The Three Musketeers in 3D will probably make Alexandre Dumas, père, roll in his grave for the heavy tweaking that’s going on in the story of the Musketeers and the usage of random American and British accents instead of French. But fortunately for me, I got it.

The Paul WS Anderson version of Dumas’ tale of bravery and loyalty is mindless, outrageous and highly irreverent to the original source and its predecessors. It has way too much Milla Jovovich and not enough Musketeers. It also features Orlando Bloom with eyeliner and costumes that are bigger than an airplane, Christoph Waltz with a very poncy wig and Mads Mikkelsen with an eye patch that I wish had been in place when he played that one-eyed guy in Valhalla Rising. There’s also Logan Lerman as D’Artagnan who, in his American accent, dares to demand Luke Evans’ Aramis to speak “in French!” (I can easily affix the word “dude” right at the end there.)

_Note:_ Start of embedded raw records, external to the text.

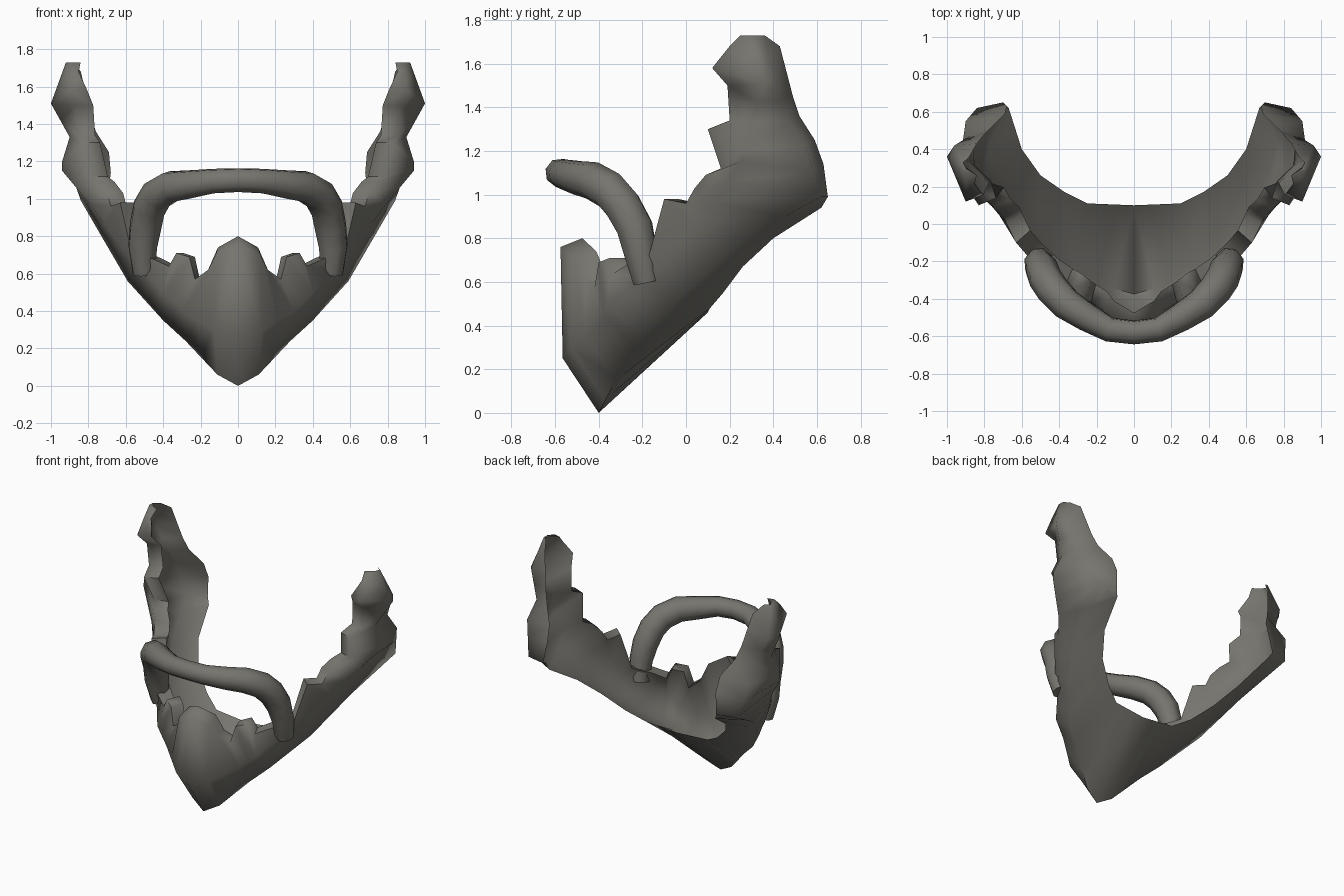
import bpy, bmesh, math
from mathutils import Vector

cube = bpy.data.objects.get("Cube")
if cube:
    bpy.data.objects.remove(cube, do_unlink=True)

hair = bpy.data.materials.new("dark_grey_hair")
hair.use_nodes = True
colour = (0.18, 0.175, 0.155, 1)
hair.diffuse_color = colour
hair.node_tree.nodes["Principled BSDF"].inputs["Base Color"].default_value = colour

STATIONS = 20  # cross-sections from the chin centre to the sideburn tip

# Jagged upper edge, one point per station
edge = [(0, -.575, .76), (.12, -.51, .7), (.16, -.46, .62), (.23, -.42, .57),
        (.26, -.4, .69), (.33, -.35, .71), (.37, -.33, .64), (.46, -.27, .68),
        (.57, -.17, .72), (.63, -.1, .98), (.68, 0, .96), (.7, .04, 1.03),
        (.75, .09, 1.09), (.79, .16, 1.12), (.83, .1, 1.3), (.86, .2, 1.34),
        (.87, .19, 1.5), (.9, .12, 1.58), (.9, .2, 1.68), (.89, .25, 1.73)]

# Smoother rails, keyed by station number
cheek = {0: (0, -.565, .25), 1: (.13, -.53, .3), 3: (.3, -.4, .4),
         5: (.4, -.36, .5), 8: (.58, -.12, .68), 11: (.79, .13, .97),
         13: (.94, .25, 1.15), 14: (.94, .26, 1.2), 15: (.9, .3, 1.33),
         17: (1, .36, 1.51), 19: (.92, .29, 1.73)}
jaw = {0: (0, -.4, 0), 1: (.11, -.37, .06), 3: (.28, -.27, .24),
       5: (.4, -.2, .35), 8: (.59, 0, .56), 10: (.73, .27, .8),
       12: (.84, .62, .99), 14: (.9, .55, 1.22), 15: (.88, .47, 1.34),
       17: (.96, .42, 1.53), 19: (.92, .33, 1.73)}
neck = {0: (0, .1, .46), 3: (.25, .11, .48), 5: (.37, .17, .55),
        7: (.5, .26, .67), 9: (.6, .4, .8), 11: (.67, .62, .94),
        12: (.7, .65, .99), 13: (.68, .63, 1.14), 14: (.69, .59, 1.25),
        15: (.76, .52, 1.36), 16: (.79, .49, 1.45), 18: (.84, .43, 1.68),
        19: (.88, .36, 1.73)}


def sample(rail, station):
    """Point on a keyed rail at a station."""
    low = max(k for k in rail if k <= station)
    high = min(k for k in rail if k >= station)
    blend = (station - low) / (high - low) if high > low else 0
    return Vector(rail[low]).lerp(Vector(rail[high]), blend)


def section(station):
    """Closed loop round the hollow beard: edge, outside, underside, inside."""
    top = Vector(edge[station])
    outer, low, back = (sample(rail, station) for rail in (cheek, jaw, neck))
    thickness = .1 if station < STATIONS - 2 else .05
    inward = (Vector((0, .45, top.z)) - top).normalized() * thickness
    top_in = top + inward
    if station < 2:
        top_in.z += .04
    inner_low = low.lerp(top_in.lerp(back, .5), .12)
    return [top, outer, low, back, inner_low, outer + inward * .5, top_in]


def finish(obj, angle):
    bpy.ops.object.select_all(action='DESELECT')
    obj.select_set(True)
    bpy.context.view_layer.objects.active = obj
    bpy.ops.object.shade_smooth_by_angle(angle=math.radians(angle))


# Beard: half lofted through the sections, then mirrored
bm = bmesh.new()
loops = [[bm.verts.new(p) for p in section(s)] for s in range(STATIONS)]
for a, b in zip(loops, loops[1:]):
    for i in range(len(a)):
        j = (i + 1) % len(a)
        bm.faces.new((a[i], b[i], b[j], a[j]))
bm.faces.new(loops[-1])
mirrored = bmesh.ops.duplicate(bm, geom=bm.verts[:] + bm.edges[:] + bm.faces[:])["geom"]
for v in mirrored:
    if isinstance(v, bmesh.types.BMVert):
        v.co.x *= -1
bmesh.ops.remove_doubles(bm, verts=bm.verts[:], dist=.0005)
bmesh.ops.recalc_face_normals(bm, faces=bm.faces[:])
mesh = bpy.data.meshes.new("beard")
bm.to_mesh(mesh)
bm.free()
beard = bpy.data.objects.new("beard", mesh)
bpy.context.collection.objects.link(beard)
mesh.materials.append(hair)
finish(beard, 80)

# Moustache: tapered tube arching over the mouth into the cheeks
half = [(0, -.58, 1.1, .066), (.13, -.565, 1.095, .068), (.25, -.5, 1.078, .078),
        (.36, -.43, 1.065, .087), (.435, -.35, 1.02, .09), (.475, -.29, .95, .09),
        (.495, -.235, .85, .088), (.51, -.21, .74, .08), (.5, -.18, .6, .065)]
path = [(-x, y, z, r) for x, y, z, r in half[:0:-1]] + half
curve = bpy.data.curves.new("moustache", 'CURVE')
curve.dimensions = '3D'
curve.bevel_depth = 1
curve.bevel_resolution = 2
curve.use_fill_caps = True
spline = curve.splines.new('POLY')
spline.points.add(len(path) - 1)
for point, (x, y, z, r) in zip(spline.points, path):
    point.co = (x, y, z, 1)
    point.radius = r
curve.materials.append(hair)
moustache = bpy.data.objects.new("moustache", curve)
bpy.context.collection.objects.link(moustache)
bpy.ops.object.select_all(action='DESELECT')
moustache.select_set(True)
bpy.context.view_layer.objects.active = moustache
bpy.ops.object.convert(target='MESH')
finish(bpy.context.view_layer.objects.active, 60)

Despite all this, I spent the entire two hours sitting in the cinema thoroughly entertained by the movie. It defies logic: how can a campy take on a solemn story be so much fun to watch? But as much as purists and Dumas scholars and pompous critics will try to convince me otherwise, I can’t help but appreciate the direction Anderson & Co. took in handling the material for the movie. I think I would’ve been indignant and disappointed if they tried to make a solemn movie with full-fledged drama that matched the 1993 Disney version starring Chris O’Donnell and Kiefer Sutherland (or any of the previous versions that had been made before–take your pick, each generation does have its own Three Musketeers). I’d rather not see a diabolical Richelieu from Waltz as Tim Curry had played him because I grew up with that version and I loved it and I didn’t need another version like that.

Or worse, what if they tried to match the book and failed? That would’ve been catastrophic and I would’ve been even angrier. Mind you, this sort of catastrophe had happened before. It’s called Clash Of The Titans. I definitely wasn’t looking forward to see another one like that.

This 2011 edition never claimed to be ‘the definitive’ or ‘the original’ Three Musketeers. Even before the movie was released, it’s already been marketed as a version of the tale that “your parents or grandparents have ever seen before”. It’s made in 3D – one of the best uses of the technology in movies that I’ve seen this year – and it has steampunk influences. Think more ‘sci-fi’ than ‘period drama’ and you’re on the right track. I, for one, prepared myself more for a Resident Evil-esque fare than a Marie Antoinette-like dish so the movie came out exactly as I wanted and that’s how I managed to catch all the tongue-in-cheek humor of the film and end up gushing about it with my friend for two full hours after walking out of the cinema.

It’s a film that I call an “eye candy film”. If all else fails, you will at least still be treated to a highly good-looking cast (watch out for Luke Evans; he’s a far sexier Aramis than Charlie Sheen ever was), beautiful costumes (you will envy the Duke of Buckingham’s collection of shoes) and gorgeous set decoration/production design. The action is fast paced, and enhanced by the flawless 3D, and the choreography fluid and dynamic. The under-25 portion of the cast – Lerman, Gabriella Wilde, Juno Temple and Freddie Fox – are showing massive potential that I hope will make them stars in the future. Fox, in particular, stole the show from everyone. If his portrayal of Louis is not evidence of a great huge talent, I don’t know what is.

I never thought I would say this but I sincerely hope Anderson will considering making a sequel. One Three Musketeers movie where the fighting is done in corsets and fancy tailored suits is definitely not enough.